Tips are never obligatory―they are supposed to be expressions of appreciation for especially good service. That said, unless
the service was terrible, would you walk away from a restaurant table without leaving one? The same applies to weddings: It
is customary to show your gratitude by tipping many of the people involved in making yours a success. Here are a few guidelines
to help you navigate.
Check Your Contracts
“Many gratuities are built into the price quotes for major items like catering―typically 15 to 20 percent―or smaller things
like limos,” says Alan Fields, coauthor of Bridal Bargains ($15, amazon.com). Read carefully to avoid unnecessarily double-tipping. “If the gratuity is not included in the contract, you might consider
adding it in the contract so you don’t have to deal with it on the day,” suggests Anna Post, author of Do I Have to Wear White? Emily Post Answers America’s Top Wedding Questions ($15, amazon.com).
Don’t Tip the Owners
If your photographer owns the studio, there’s no need to tip him. The same goes for bands not booked through an agency and
the beauty-shop owner who does your hair.
Reward Extraordinary Efforts
Beyond the customary tips, when someone goes out of his way for you―the baker makes those last-minute tiny changes you requested
for the cake; the deejay digs up that old Caruso recording that will make your nonna misty-eyed―consider thanking them with
a gift certificate (“Not more than $50 or $100,” suggests Fields), a bottle of wine, or another tangible token. If you’ve
sat with your wedding planner hour after hour and she’s knocked herself out to pull it all off flawlessly, you might want
to add a personal thank-you note and small gift to her customary tip. If you’ve used her more sparingly, a nice personal gift
alone should suffice.
Check Ceremony Policies
Ask if your congregation has donation guidelines. Typically, if you’re marrying in a house of worship, expect to make a donation
of anywhere from $100 to $500 (or more), depending on how active a member you are (the more active, the more you should probably
give). You can give this money to the officiant. For a nondenominational officiant, whom you are already paying a fee, tip
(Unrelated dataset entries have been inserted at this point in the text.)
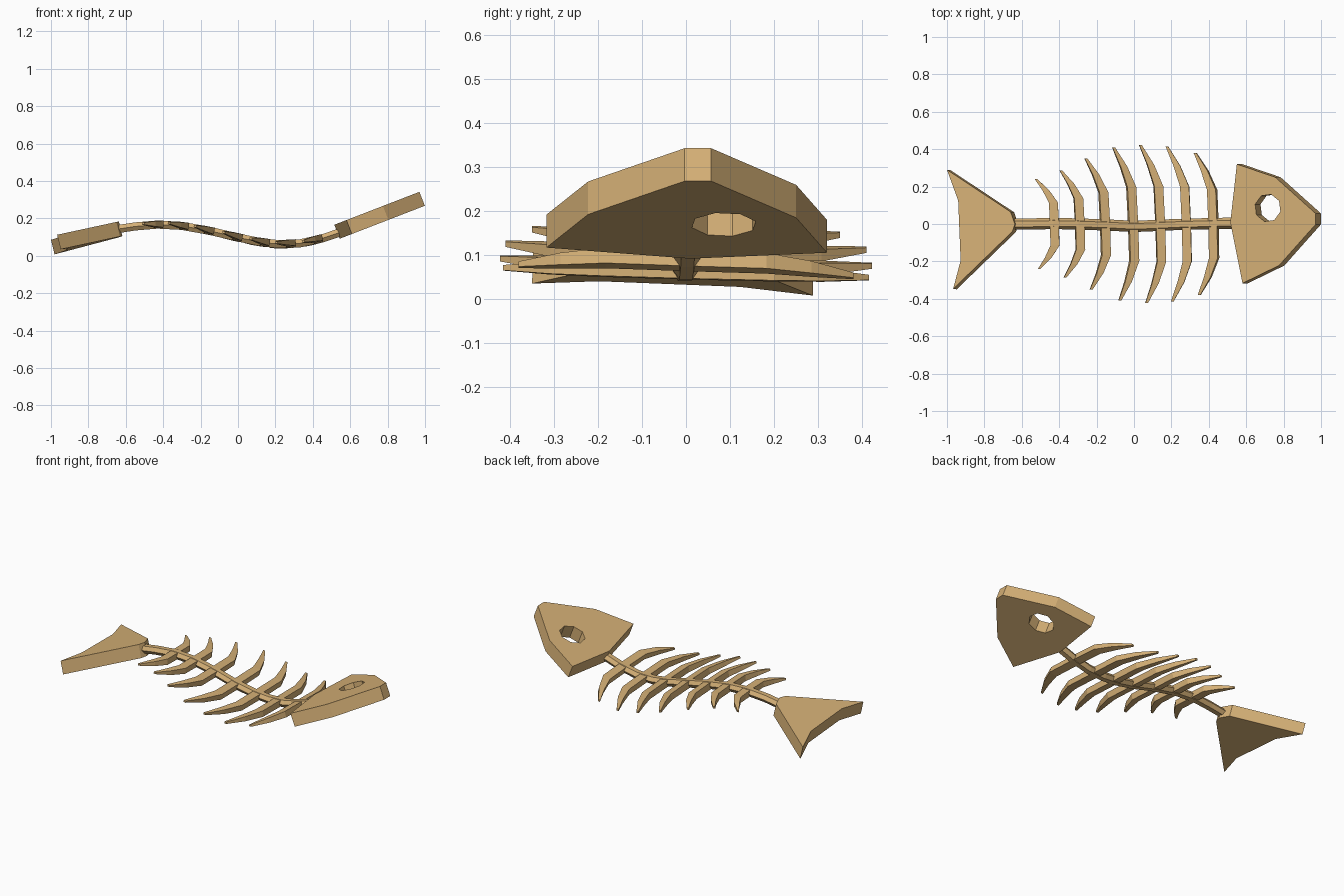
import bpy, bmesh, math
from mathutils import Vector

if "Cube" in bpy.data.objects:
    bpy.data.objects.remove(bpy.data.objects["Cube"])

bone = bpy.data.materials.new("bone")
bone.diffuse_color = (0.66, 0.43, 0.18, 1)
bone.use_nodes = True
bone.node_tree.nodes["Principled BSDF"].inputs["Base Color"].default_value = bone.diffuse_color


def add_object(name, bm):
    bmesh.ops.recalc_face_normals(bm, faces=bm.faces)
    me = bpy.data.meshes.new(name)
    bm.to_mesh(me)
    bm.free()
    me.materials.append(bone)
    ob = bpy.data.objects.new(name, me)
    bpy.context.collection.objects.link(ob)
    return ob


def slab(name, outline, z0, sx, sy, lift=0.0, thick=0.08):
    """Prism whose top face lies on z = z0 + sx*x + sy*y, extruded along its normal."""
    n = Vector((-sx, -sy, 1)).normalized()
    bm = bmesh.new()
    top = [bm.verts.new(Vector((x, y, z0 + sx * x + sy * y)) + n * lift) for x, y in outline]
    low = [bm.verts.new(v.co - n * thick) for v in top]
    bm.faces.new(top)
    bm.faces.new(low[::-1])
    for i in range(len(top)):
        j = (i + 1) % len(top)
        bm.faces.new((top[i], low[i], low[j], top[j]))
    return add_object(name, bm)


def loft(bm, rings):
    """Skin a list of equally sized rings and cap both ends."""
    rs = [[bm.verts.new(p) for p in r] for r in rings]
    for a, b in zip(rs, rs[1:]):
        for i in range(len(a)):
            j = (i + 1) % len(a)
            bm.faces.new((a[i], a[j], b[j], b[i]))
    bm.faces.new(rs[0][::-1])
    bm.faces.new(rs[-1])


# head: sloping slab with an eight-sided eye hole
HS = 0.387
HZ = 0.342 - HS * 0.97
head = slab("head", [(0.515, 0.01), (0.55, 0.32), (0.755, 0.25), (0.97, 0.057),
                     (0.97, -0.003), (0.775, -0.222), (0.58, -0.317)], HZ, HS, 0)
eye = []
for k in range(8):
    a = math.radians(-15 + 45 * k)
    eye.append((0.715 + 0.07 * math.cos(a), 0.086 + 0.075 * math.sin(a)))
cutter = slab("eye_cutter", eye, HZ, HS, 0, lift=0.03, thick=0.14)
cutter.hide_render = True
mod = head.modifiers.new("eye_hole", 'BOOLEAN')
mod.operation = 'DIFFERENCE'
mod.solver = 'EXACT'
mod.object = cutter
bpy.context.view_layer.objects.active = head
bpy.ops.object.modifier_apply(modifier=mod.name)
bpy.data.objects.remove(cutter)

# tail fin
slab("tail_fin", [(-1.0, 0.29), (-0.94, 0.125), (-0.927, -0.195), (-0.967, -0.347),
                  (-0.65, -0.04), (-0.637, 0.0), (-0.66, 0.065)], 0.339, 0.245, -0.03)

# spine: six-sided wavy rod
PATH = [Vector(p) for p in [(-0.66, 0, 0.14), (-0.55, 0, 0.157), (-0.43, 0.003, 0.167),
                            (-0.3, 0, 0.16), (-0.15, -0.005, 0.133), (0, -0.013, 0.098),
                            (0.12, -0.008, 0.073), (0.22, -0.003, 0.062), (0.33, 0, 0.066),
                            (0.45, 0.003, 0.093), (0.56, 0.005, 0.13)]]
rings = []
for i, p in enumerate(PATH):
    t = (PATH[min(i + 1, len(PATH) - 1)] - PATH[max(i - 1, 0)]).normalized()
    side = Vector((0, 1, 0))
    up = t.cross(side).normalized()
    rings.append([p + (side * math.cos(k * math.pi / 3) * 0.03
                       + up * math.sin(k * math.pi / 3) * 0.025) for k in range(6)])
bm = bmesh.new()
loft(bm, rings)
add_object("spine", bm)


def spine_at(x):
    for a, b in zip(PATH, PATH[1:]):
        if x <= b.x:
            return a.lerp(b, (x - a.x) / (b.x - a.x))


# ribs: seven pairs of swept, tapering blades lying along the local spine slope
ROOTS = [(-0.425, 0.24), (-0.29, 0.285), (-0.155, 0.35), (-0.005, 0.41),
         (0.14, 0.422), (0.28, 0.415), (0.425, 0.38)]
# fraction of length, backward sweep, half width, half height
PROFILE = [(0, 0, 0.024, 0.019), (0.48, -0.002, 0.024, 0.018),
           (0.75, -0.04, 0.018, 0.014), (1, -0.09, 0.007, 0.006)]
for n, (x, length) in enumerate(ROOTS, 1):
    root = spine_at(x)
    t = (spine_at(x + 0.06) - spine_at(x - 0.06))
    t.y = 0
    t.normalize()
    up = Vector((-t.z, 0, t.x))
    for side, label in ((1, "left"), (-1, "right")):
        rings = []
        for f, sweep, w, h in PROFILE:
            y = side * length * f
            c = Vector((root.x, y, root.z)) + t * (sweep - 0.036 * y) - up * 0.025 * y
            rings.append([c + t * w * a + up * h * b
                          for a, b in ((-1, -1), (1, -1), (1, 1), (-1, 1))])
        bm = bmesh.new()
        loft(bm, rings)
        add_object(f"rib_{label}_{n}", bm)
between $50 and $100. However, court clerks are prohibited from accepting tips. For either, a little gift, like home-baked
cookies, or a thank-you card will be appreciated